[Extracted records]
[Start of section]

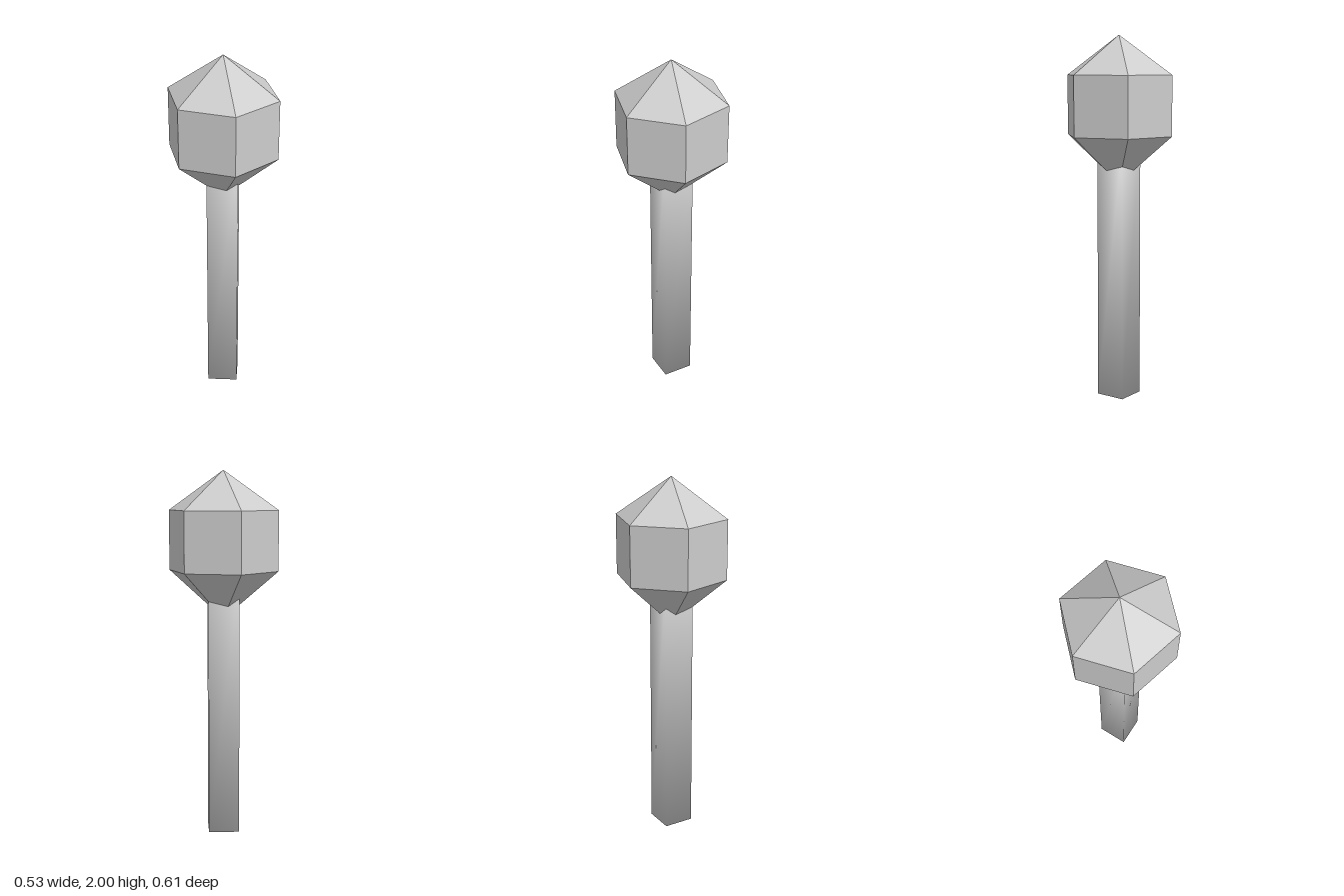
import * as THREE from 'three';
import { mergeGeometries } from 'three/addons/utils/BufferGeometryUtils.js';

const POST_TOP = 1.46, POST_SIDE = 0.168;
const RADIUS = 0.304, SIDES = 6;
const LOW_TIP = 1.196, BELT_LOW = 1.46, BELT_HIGH = 1.787, TOP_TIP = 2;

// One six-sided band between two heights, open at both ends
function band(rTop, rBottom, y0, y1) {
  return new THREE.CylinderGeometry(rTop, rBottom, y1 - y0, SIDES, 1, true)
    .translate(0, (y0 + y1) / 2, 0);
}

// Square post shaded smoothly around its corners
function postGeometry() {
  const g = new THREE.BoxGeometry(POST_SIDE, POST_TOP, POST_SIDE);
  const p = g.attributes.position, n = g.attributes.normal;
  const k = 1 / Math.sqrt(3);
  for (let i = 0; i < p.count; i++) {
    n.setXYZ(i, Math.sign(p.getX(i)) * k, Math.sign(p.getY(i)) * k, Math.sign(p.getZ(i)) * k);
  }
  return g.rotateY(Math.PI / 4).translate(0, POST_TOP / 2, 0);
}

// Faceted head: lower point, straight belt and upper point
function headGeometry() {
  const g = mergeGeometries([
    band(RADIUS, 0, LOW_TIP, BELT_LOW),
    band(RADIUS, RADIUS, BELT_LOW, BELT_HIGH),
    band(0, RADIUS, BELT_HIGH, TOP_TIP),
  ]).toNonIndexed();
  g.computeVertexNormals();
  return g;
}

export function createModel() {
  const model = new THREE.Group();
  model.name = 'facetedPost';
  const grey = new THREE.MeshStandardMaterial({ color: 0xcccccc });
  grey.name = 'light grey';

  const post = new THREE.Mesh(postGeometry(), grey);
  post.name = 'post';
  const head = new THREE.Mesh(headGeometry(), grey);
  head.name = 'head';
  model.add(post, head);
  return model;
}
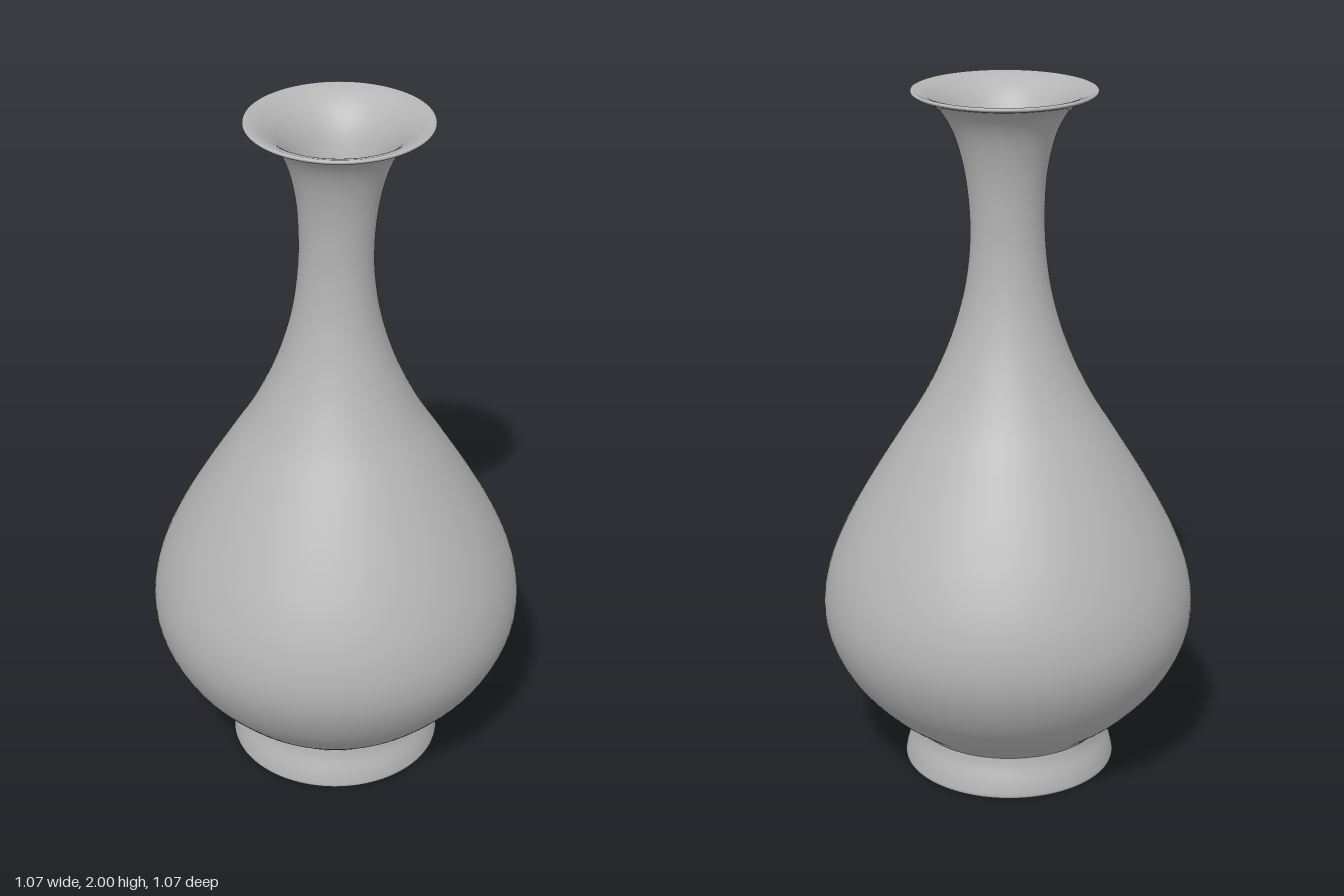
import * as THREE from 'three';

const SEGMENTS = 96;

// Smooth profile through [radius, height] points
function smoothProfile(points, divisions) {
  const curve = new THREE.SplineCurve(points.map(([r, y]) => new THREE.Vector2(r, y)));
  return curve.getPoints(divisions);
}

// The neck drifts slightly off axis towards the mouth, the foot slightly forward
function lean(geometry) {
  const p = geometry.attributes.position;
  for (let i = 0; i < p.count; i++) {
    const up = THREE.MathUtils.smoothstep(p.getY(i), 1.5, 2);
    const down = 1 - THREE.MathUtils.smoothstep(p.getY(i), 0, 0.4);
    p.setX(i, p.getX(i) + 0.007 * up + 0.004 * down);
    p.setZ(i, p.getZ(i) - 0.006 * up + 0.009 * down);
  }
  return geometry;
}

export function createModel() {
  const vase = new THREE.Group();
  vase.name = 'vase';
  const glaze = new THREE.MeshStandardMaterial({ color: 0xb4b4b4 });
  glaze.name = 'grey glaze';

  const turned = (name, profile) => {
    const mesh = new THREE.Mesh(lean(new THREE.LatheGeometry(profile, SEGMENTS)), glaze);
    mesh.name = name;
    vase.add(mesh);
  };

  // Flat underside
  turned('base', [new THREE.Vector2(0, 0), new THREE.Vector2(0.3, 0)]);

  // Flared foot ring
  turned('foot', smoothProfile([
    [0.3, 0], [0.306, 0.006], [0.306, 0.018], [0.298, 0.05], [0.283, 0.09], [0.277, 0.118],
  ], 24));

  // Pear-shaped body running into the slender neck and trumpet mouth
  turned('body', smoothProfile([
    [0.277, 0.118], [0.295, 0.135], [0.375, 0.2], [0.46, 0.295], [0.515, 0.4],
    [0.533, 0.5], [0.517, 0.61], [0.47, 0.73], [0.4, 0.86], [0.315, 1.0],
    [0.235, 1.13], [0.17, 1.27], [0.127, 1.41], [0.107, 1.54], [0.104, 1.66],
    [0.115, 1.78], [0.141, 1.88], [0.178, 1.945], [0.222, 1.978], [0.25, 1.988],
  ], 120));

  // Thin rounded rim
  turned('rim', smoothProfile([
    [0.25, 1.988], [0.255, 1.993], [0.254, 1.998], [0.248, 2.0],
  ], 8));

  // Inner wall of the mouth and throat, closed low in the neck
  turned('throat', smoothProfile([
    [0.248, 2.0], [0.215, 1.988], [0.17, 1.953], [0.13, 1.89], [0.1, 1.78],
    [0.086, 1.66], [0.085, 1.54], [0.082, 1.48], [0.07, 1.45],
  ], 48));
  turned('throatFloor', [new THREE.Vector2(0.07, 1.45), new THREE.Vector2(0, 1.45)]);

  return vase;
}
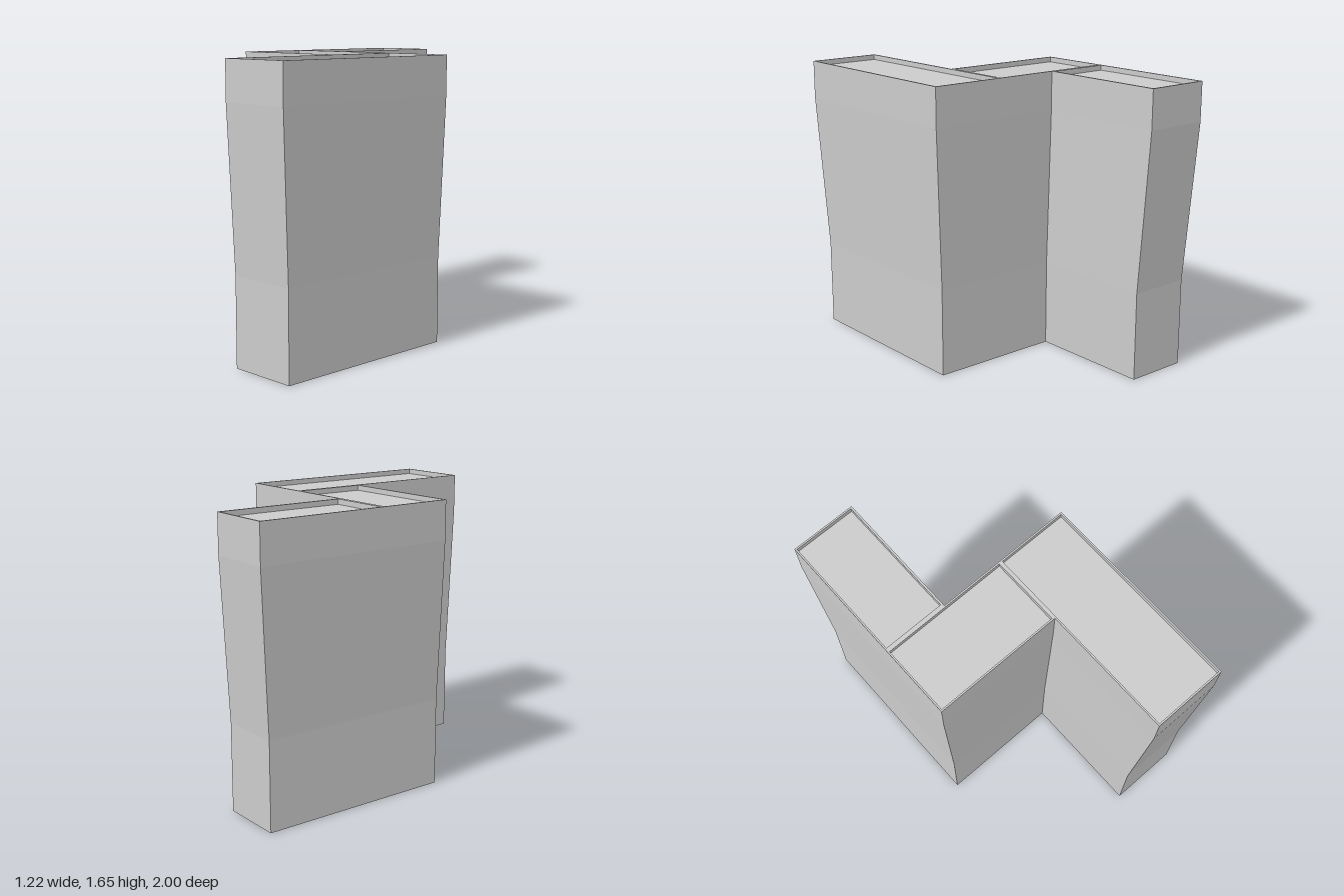
import * as THREE from 'three';

const HEIGHT = 1.655, PARAPET = 0.03;

// Plan points are given as [x, z]; the shape is laid flat afterwards
const points = (plan) => plan.map(([x, z]) => new THREE.Vector2(x, -z));

// Z-shaped footprint at full width
const OUTLINE = [
  [-0.61, -1], [-0.22, -1], [-0.22, -0.222], [0.61, -0.222],
  [0.61, 1], [0.167, 1], [0.167, 0.215], [-0.61, 0.215],
];

// Roof recesses: x0, x1, z0, z1
const ROOFS = [
  [-0.6, -0.232, -0.99, -0.238],
  [-0.6, 0.155, -0.212, 0.205],
  [0.177, 0.6, -0.212, 0.99],
];

function extrudeUp(shape, depth, steps) {
  const geo = new THREE.ExtrudeGeometry(shape, { depth, steps, bevelEnabled: false });
  return geo.rotateX(-Math.PI / 2);
}

export function createModel() {
  const group = new THREE.Group();
  group.name = 'building';
  const material = new THREE.MeshStandardMaterial({ color: 0xcccccc, flatShading: true });

  // Body: straight base, flaring middle, straight top
  const levels = [0, 0.51, 1.43, HEIGHT - PARAPET];
  const scales = [0.945, 0.945, 1, 1];
  const body = extrudeUp(new THREE.Shape(points(OUTLINE)), 3, 3);
  const pos = body.attributes.position;
  for (let i = 0; i < pos.count; i++) {
    const k = Math.round(pos.getY(i));
    pos.setXYZ(i, pos.getX(i) * scales[k], levels[k], pos.getZ(i) * scales[k]);
  }
  body.computeVertexNormals();
  const bodyMesh = new THREE.Mesh(body, material);
  bodyMesh.name = 'towerBody';
  group.add(bodyMesh);

  // Thin parapet around the three roof areas
  const rim = new THREE.Shape(points(OUTLINE));
  for (const [x0, x1, z0, z1] of ROOFS) {
    rim.holes.push(new THREE.Path(points([[x0, z0], [x0, z1], [x1, z1], [x1, z0]])));
  }
  const parapet = new THREE.Mesh(extrudeUp(rim, PARAPET, 1), material);
  parapet.position.y = HEIGHT - PARAPET;
  parapet.name = 'roofParapet';
  group.add(parapet);

  return group;
}
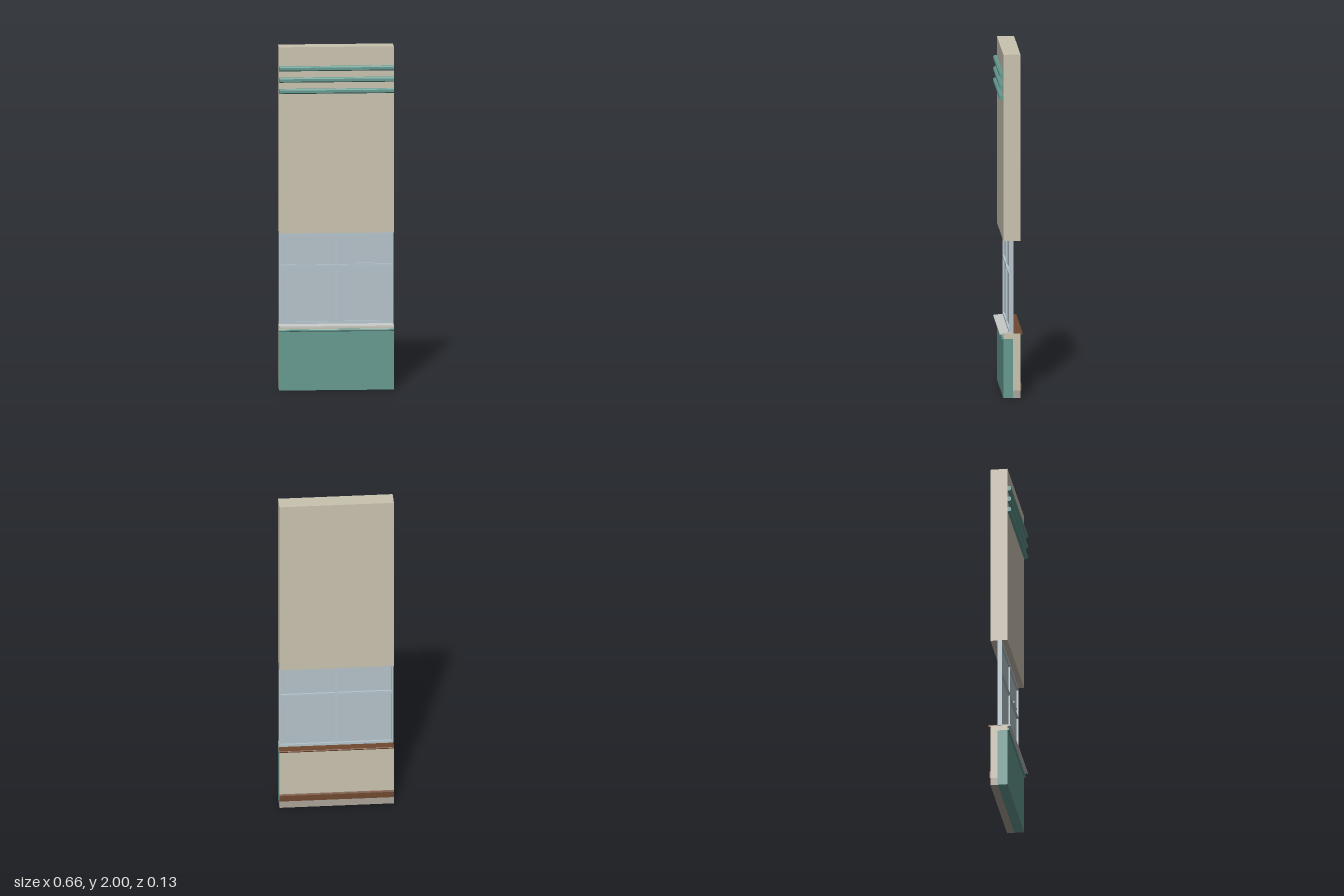
import * as THREE from 'three';

const mat = (name, color) => new THREE.MeshStandardMaterial({ name, color });

export function createModel() {
  const group = new THREE.Group();
  group.name = 'wallPanelWithWindow';
  const W = 0.66;

  const plaster = mat('beige plaster', 0xc9c2b0);
  const teal = mat('teal cladding', 0x64998f);
  const metal = mat('window frame blue grey', 0xb5c4cc);
  const glass = mat('glass blue grey', 0xb4c2c9);
  const stone = mat('sill light grey', 0xc6c8c6);
  const wood = mat('brown wood', 0x70492f);
  const base = mat('grey floor edge', 0xaaa398);

  // Box given by its limits on each axis
  const box = (name, m, x0, x1, y0, y1, z0, z1) => {
    const mesh = new THREE.Mesh(new THREE.BoxGeometry(x1 - x0, y1 - y0, z1 - z0), m);
    mesh.position.set((x0 + x1) / 2, (y0 + y1) / 2, (z0 + z1) / 2);
    mesh.name = name;
    group.add(mesh);
    return mesh;
  };
  // Moulding: a (z, y) profile run along the full width
  const moulding = (name, m, pts, y = 0, width = W) => {
    const shape = new THREE.Shape(pts.map(([z, h]) => new THREE.Vector2(z, h)));
    const geo = new THREE.ExtrudeGeometry(shape, { depth: width, bevelEnabled: false });
    geo.translate(0, 0, -width / 2).rotateY(-Math.PI / 2);
    const mesh = new THREE.Mesh(geo, m);
    mesh.position.y = y;
    mesh.name = name;
    group.add(mesh);
  };
  const H = W / 2;

  // Upper wall with three chamfered strips
  box('upperWall', plaster, -H, H, 0.915, 2, -0.055, 0.044);
  for (const y of [1.73, 1.796, 1.862]) {
    moulding('facadeStrip', teal, [
      [0.044, 0], [0.058, 0], [0.065, 0.006], [0.065, 0.021], [0.058, 0.028], [0.044, 0.028],
    ], y);
  }

  // Lower wall: cladding in front, plaster behind, floor edge below
  box('lowerCladding', teal, -H, H, 0, 0.345, -0.013, 0.044);
  box('lowerInnerWall', plaster, -H, H, 0.045, 0.345, -0.055, -0.013);
  box('floorEdge', base, -H, H, 0, 0.045, -0.055, -0.013);
  box('wallCap', plaster, -H, H, 0.345, 0.376, -0.055, 0.044);

  // Outer sill, bead under it, inner sill and skirting
  moulding('outerSill', stone, [
    [0.012, 0.376], [0.044, 0.37], [0.058, 0.37], [0.065, 0.369], [0.065, 0.376], [0.012, 0.382],
  ]);
  moulding('claddingBead', teal, [
    [0.044, 0.343], [0.051, 0.343], [0.054, 0.347], [0.054, 0.353], [0.051, 0.357], [0.044, 0.357],
  ]);
  moulding('innerSill', wood, [
    [-0.015, 0.376], [-0.015, 0.381], [-0.066, 0.381], [-0.068, 0.378], [-0.066, 0.371],
    [-0.055, 0.371], [-0.055, 0.376],
  ]);
  moulding('skirting', wood, [
    [-0.055, 0.045], [-0.055, 0.09], [-0.058, 0.088], [-0.061, 0.08], [-0.061, 0.045],
  ]);

  // Window frame, glazing bars, glass and latch
  const [zb, zf] = [-0.015, 0.012];
  for (const s of [-1, 1]) {
    const xs = [s * H, s * (H - 0.012)].sort((a, b) => a - b);
    box('frameSide', metal, ...xs, 0.378, 0.915, zb, zf);
  }
  box('frameTop', metal, -H + 0.012, H - 0.012, 0.895, 0.915, zb, zf);
  box('frameBottom', metal, -H + 0.012, H - 0.012, 0.378, 0.396, zb, zf);
  box('mullion', metal, -0.007, 0.007, 0.396, 0.895, zb, zf);
  for (const s of [-1, 1]) {
    const xs = [s * 0.007, s * (H - 0.012)].sort((a, b) => a - b);
    box('transom', metal, ...xs, 0.714, 0.727, zb, zf);
    box('lowerPane', glass, ...xs, 0.396, 0.714, -0.004, 0.001);
    box('upperPane', glass, ...xs, 0.727, 0.895, -0.004, 0.001);
  }
  box('latch', metal, 0.115, 0.215, 0.725, 0.736, 0.0, 0.018);

  return group;
}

[End of section]

Reproduce only the lines from the beginning of the data through the line that contains "post.name = 'post';", both included, and please drop the pictures.

import * as THREE from 'three';
import { mergeGeometries } from 'three/addons/utils/BufferGeometryUtils.js';

const POST_TOP = 1.46, POST_SIDE = 0.168;
const RADIUS = 0.304, SIDES = 6;
const LOW_TIP = 1.196, BELT_LOW = 1.46, BELT_HIGH = 1.787, TOP_TIP = 2;

// One six-sided band between two heights, open at both ends
function band(rTop, rBottom, y0, y1) {
  return new THREE.CylinderGeometry(rTop, rBottom, y1 - y0, SIDES, 1, true)
    .translate(0, (y0 + y1) / 2, 0);
}

// Square post shaded smoothly around its corners
function postGeometry() {
  const g = new THREE.BoxGeometry(POST_SIDE, POST_TOP, POST_SIDE);
  const p = g.attributes.position, n = g.attributes.normal;
  const k = 1 / Math.sqrt(3);
  for (let i = 0; i < p.count; i++) {
    n.setXYZ(i, Math.sign(p.getX(i)) * k, Math.sign(p.getY(i)) * k, Math.sign(p.getZ(i)) * k);
  }
  return g.rotateY(Math.PI / 4).translate(0, POST_TOP / 2, 0);
}

// Faceted head: lower point, straight belt and upper point
function headGeometry() {
  const g = mergeGeometries([
    band(RADIUS, 0, LOW_TIP, BELT_LOW),
    band(RADIUS, RADIUS, BELT_LOW, BELT_HIGH),
    band(0, RADIUS, BELT_HIGH, TOP_TIP),
  ]).toNonIndexed();
  g.computeVertexNormals();
  return g;
}

export function createModel() {
  const model = new THREE.Group();
  model.name = 'facetedPost';
  const grey = new THREE.MeshStandardMaterial({ color: 0xcccccc });
  grey.name = 'light grey';

  const post = new THREE.Mesh(postGeometry(), grey);
  post.name = 'post';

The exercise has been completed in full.